## Task objective
Set the records down again in full, exactly as they are, apart from the images.

Collected data
┌────────

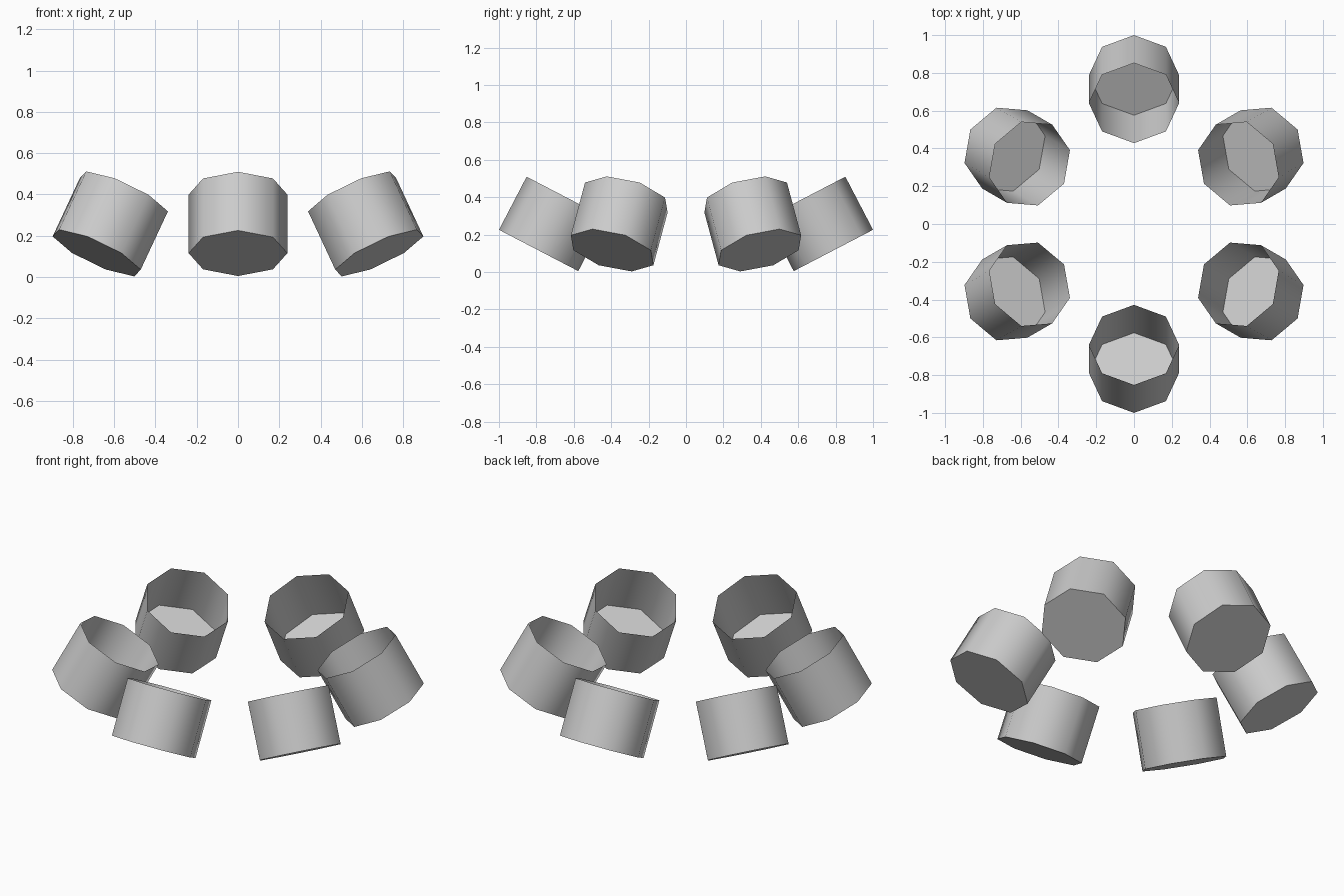
import bpy, bmesh, math
from mathutils import Matrix

if "Cube" in bpy.data.objects:
    bpy.data.objects.remove(bpy.data.objects["Cube"])

R, H = 0.239, 0.32        # octagon radius and cup depth
RING, MID_Z = 0.714, 0.2575


def cup_mesh():
    # open-topped octagonal shell with a floor, centred on its own middle
    bm = bmesh.new()
    ret = bmesh.ops.create_circle(bm, cap_ends=True, segments=8, radius=R)
    bmesh.ops.translate(bm, verts=ret["verts"], vec=(0, 0, -H / 2))
    rim = bmesh.ops.extrude_edge_only(bm, edges=bm.edges[:])
    top = [g for g in rim["geom"] if isinstance(g, bmesh.types.BMVert)]
    bmesh.ops.translate(bm, verts=top, vec=(0, 0, H))
    bmesh.ops.recalc_face_normals(bm, faces=bm.faces[:])
    floor = min(bm.faces, key=lambda f: f.calc_center_median().z)
    if floor.normal.z > 0:
        bmesh.ops.reverse_faces(bm, faces=bm.faces[:])
    # rounded wall shading, crisp floor edge
    for f in bm.faces:
        f.smooth = True
    for e in floor.edges:
        e.smooth = False
    me = bpy.data.meshes.new("cup")
    bm.to_mesh(me)
    bm.free()
    return me


# six cups in a ring, each opening leaning towards the middle
mesh = cup_mesh()
for i in range(6):
    tilt = 27.5 if i in (1, 4) else 28.3
    ob = bpy.data.objects.new(f"cup_{i + 1}", mesh)
    bpy.context.collection.objects.link(ob)
    ob.matrix_world = (Matrix.Rotation(math.radians(30 + 60 * i), 4, 'Z')
                       @ Matrix.Translation((RING, 0, MID_Z))
                       @ Matrix.Rotation(math.radians(-tilt), 4, 'Y'))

└────────

## Result below
import bpy, bmesh, math
from mathutils import Matrix

if "Cube" in bpy.data.objects:
    bpy.data.objects.remove(bpy.data.objects["Cube"])

R, H = 0.239, 0.32        # octagon radius and cup depth
RING, MID_Z = 0.714, 0.2575


def cup_mesh():
    # open-topped octagonal shell with a floor, centred on its own middle
    bm = bmesh.new()
    ret = bmesh.ops.create_circle(bm, cap_ends=True, segments=8, radius=R)
    bmesh.ops.translate(bm, verts=ret["verts"], vec=(0, 0, -H / 2))
    rim = bmesh.ops.extrude_edge_only(bm, edges=bm.edges[:])
    top = [g for g in rim["geom"] if isinstance(g, bmesh.types.BMVert)]
    bmesh.ops.translate(bm, verts=top, vec=(0, 0, H))
    bmesh.ops.recalc_face_normals(bm, faces=bm.faces[:])
    floor = min(bm.faces, key=lambda f: f.calc_center_median().z)
    if floor.normal.z > 0:
        bmesh.ops.reverse_faces(bm, faces=bm.faces[:])
    # rounded wall shading, crisp floor edge
    for f in bm.faces:
        f.smooth = True
    for e in floor.edges:
        e.smooth = False
    me = bpy.data.meshes.new("cup")
    bm.to_mesh(me)
    bm.free()
    return me


# six cups in a ring, each opening leaning towards the middle
mesh = cup_mesh()
for i in range(6):
    tilt = 27.5 if i in (1, 4) else 28.3
    ob = bpy.data.objects.new(f"cup_{i + 1}", mesh)
    bpy.context.collection.objects.link(ob)
    ob.matrix_world = (Matrix.Rotation(math.radians(30 + 60 * i), 4, 'Z')
                       @ Matrix.Translation((RING, 0, MID_Z))
                       @ Matrix.Rotation(math.radians(-tilt), 4, 'Y'))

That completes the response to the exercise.